The Waterloo proposal is only 28.2% of dwelling front doors and 26.5% of residential floor space. On any measure that is not the 30% in 30:70.

REDWatch is of the view that Waterloo, like 600 Elizabeth Street Redfern, must deliver at least 30% of residential floor space which would substantially lift the number of social housing units delivered. REDWatch cannot support a proposal that does not at least meet the government’s own set target.

Groundswell Callout for Expert Support  

The Groundswell agencies have written to academics and planning specialists asking them to support public housing tenants by making expert comment on the Waterloo Planning Proposal. While public tenants bring expertise from living in and knowing a location well, academics and specialists can contribute the finer detail of development impacts that is important for planning authorities to consider. Both kinds of input are important for Waterloo. This letter, Groundswell seeks expert input for Waterloo South, has been sent out by the Groundswell agencies to these contacts and they are encouraging everyone to make a submission and share it if possible.

Waterloo South Submission Resources

REDWatch continues to add material to the REDWatch website under the Waterloo South Exhibition tab. Keep an eye on the REDWatch home page for the latest additions.

Please note that the presentations and some items on the REDWatch website were prepared before the true density of the redevelopment became known hence this is not covered.

This document contains details of the exhibition and links to the consultation websites - Updated Consultation on Waterloo South Planning Proposal

Some useful presentations on the planning proposal:

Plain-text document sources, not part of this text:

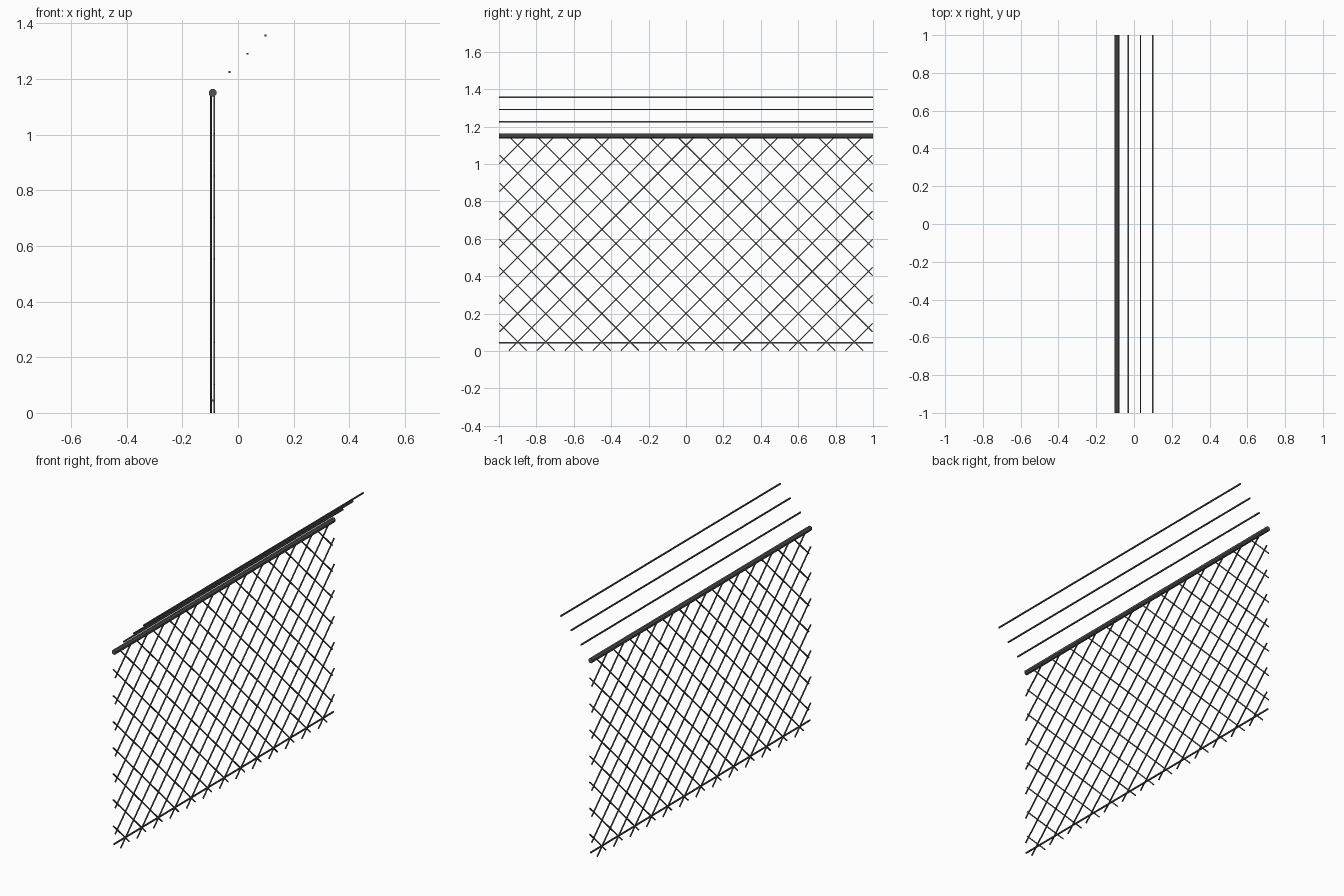
import bpy, bmesh, math
from mathutils import Vector, Matrix

if "Cube" in bpy.data.objects:
    bpy.data.objects.remove(bpy.data.objects["Cube"])


def material(name, col):
    m = bpy.data.materials.new(name)
    m.diffuse_color = (*col, 1.0)
    m.use_nodes = True
    m.node_tree.nodes["Principled BSDF"].inputs["Base Color"].default_value = m.diffuse_color
    return m


steel = material("dark_steel", (0.085, 0.085, 0.085))


def tubes(name, segments, radius, sides):
    """One object of straight capped flat-sided bars; radius is to the flats."""
    bm = bmesh.new()
    r = radius / math.cos(math.pi / sides)
    roll = Matrix.Rotation(math.pi / sides, 4, 'Z')
    for a, b in segments:
        a, b = Vector(a), Vector(b)
        d = b - a
        mat = Matrix.Translation((a + b) / 2) @ d.to_track_quat('Z', 'Y').to_matrix().to_4x4()
        bmesh.ops.create_cone(bm, cap_ends=True, segments=sides, radius1=r,
                              radius2=r, depth=d.length, matrix=mat @ roll)
    me = bpy.data.meshes.new(name)
    bm.to_mesh(me)
    bm.free()
    me.materials.append(steel)
    ob = bpy.data.objects.new(name, me)
    bpy.context.collection.objects.link(ob)
    return ob


FX = -0.091           # plane of the fence
PITCH = 0.15
Y_END, Z_LOW, Z_TOP = 0.9975, 0.0025, 1.148

# Top rail and bottom tension wire
tubes("top_rail", [((FX, -1, 1.15), (FX, 1, 1.15))], 0.0135, 8)
tubes("bottom_tension_wire", [((FX, -1, 0.044), (FX, 1, 0.044))], 0.0035, 4)

# Three wires on the outward slant above the rail
for i in range(3):
    x, z = -0.031 + 0.065 * i, 1.226 + 0.065 * i
    tubes(f"overhang_wire_{i + 1}", [((x, -1, z), (x, 1, z))], 0.0035, 4)

# Chain mesh: two layers of 45 degree wires clipped to the panel
for name, slope, x in (("mesh_rising", 1, FX + 0.006), ("mesh_falling", -1, FX - 0.006)):
    segs = []
    for k in range(-8, 13):
        c = -0.95 + PITCH * k              # y of the wire where z = 0
        z0 = max(Z_LOW, -Y_END - c)
        z1 = min(Z_TOP, Y_END - c)
        if z1 - z0 > 0.01:
            segs.append(((x, slope * (c + z0), z0), (x, slope * (c + z1), z1)))
    tubes(name, segs, 0.003, 4)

  • Waterloo Redevelopment - How did we get here? - This is the PowerPoint presentation in PDF format from a presentation given by Geoffrey Turnbull from REDWatch on Wednesday 9 March 2022 for Counterpoint Community Services' Waterloo (South) Exhibition Planning Proposal Capacity Building.
  • Waterloo South Redevelopment: Unpacking the Planning Proposal - This presentation was given on 17 March 2022 at Counterpoint Community Services as part of Waterloo (South) Planning Proposal Capacity Building. This session explains that the Planning Proposal is setting the rules for developers and LAHC to follow in preparing its detailed proposal and Development Applications.
  • Vigilanti Waterloo South Planning Proposal Presentation - Eddie Ma and his team at Vigilanti have been working with public housing tenants sharing his architectural expertise during the Waterloo South consultations. Eddie has reviewed the planning proposal documents published by DPE and prepared a summary of his findings from the documents in simple English with graphics so all can have their say on the proposal.
  • Planning Proposal Authority Presentation on Waterloo South - This presentation was made to the Waterloo Neighbourhood Advisory Board's Waterloo Redevelopment Group on 16 March 2022. This presentation was made by representatives from a section of the NSW Department of Planning and Environment (DPE) that is acting in Council's stead as the Planning Proposal Authority for the Waterloo South Planning Proposal.

Background material for understanding the proposal on the REDWatch website: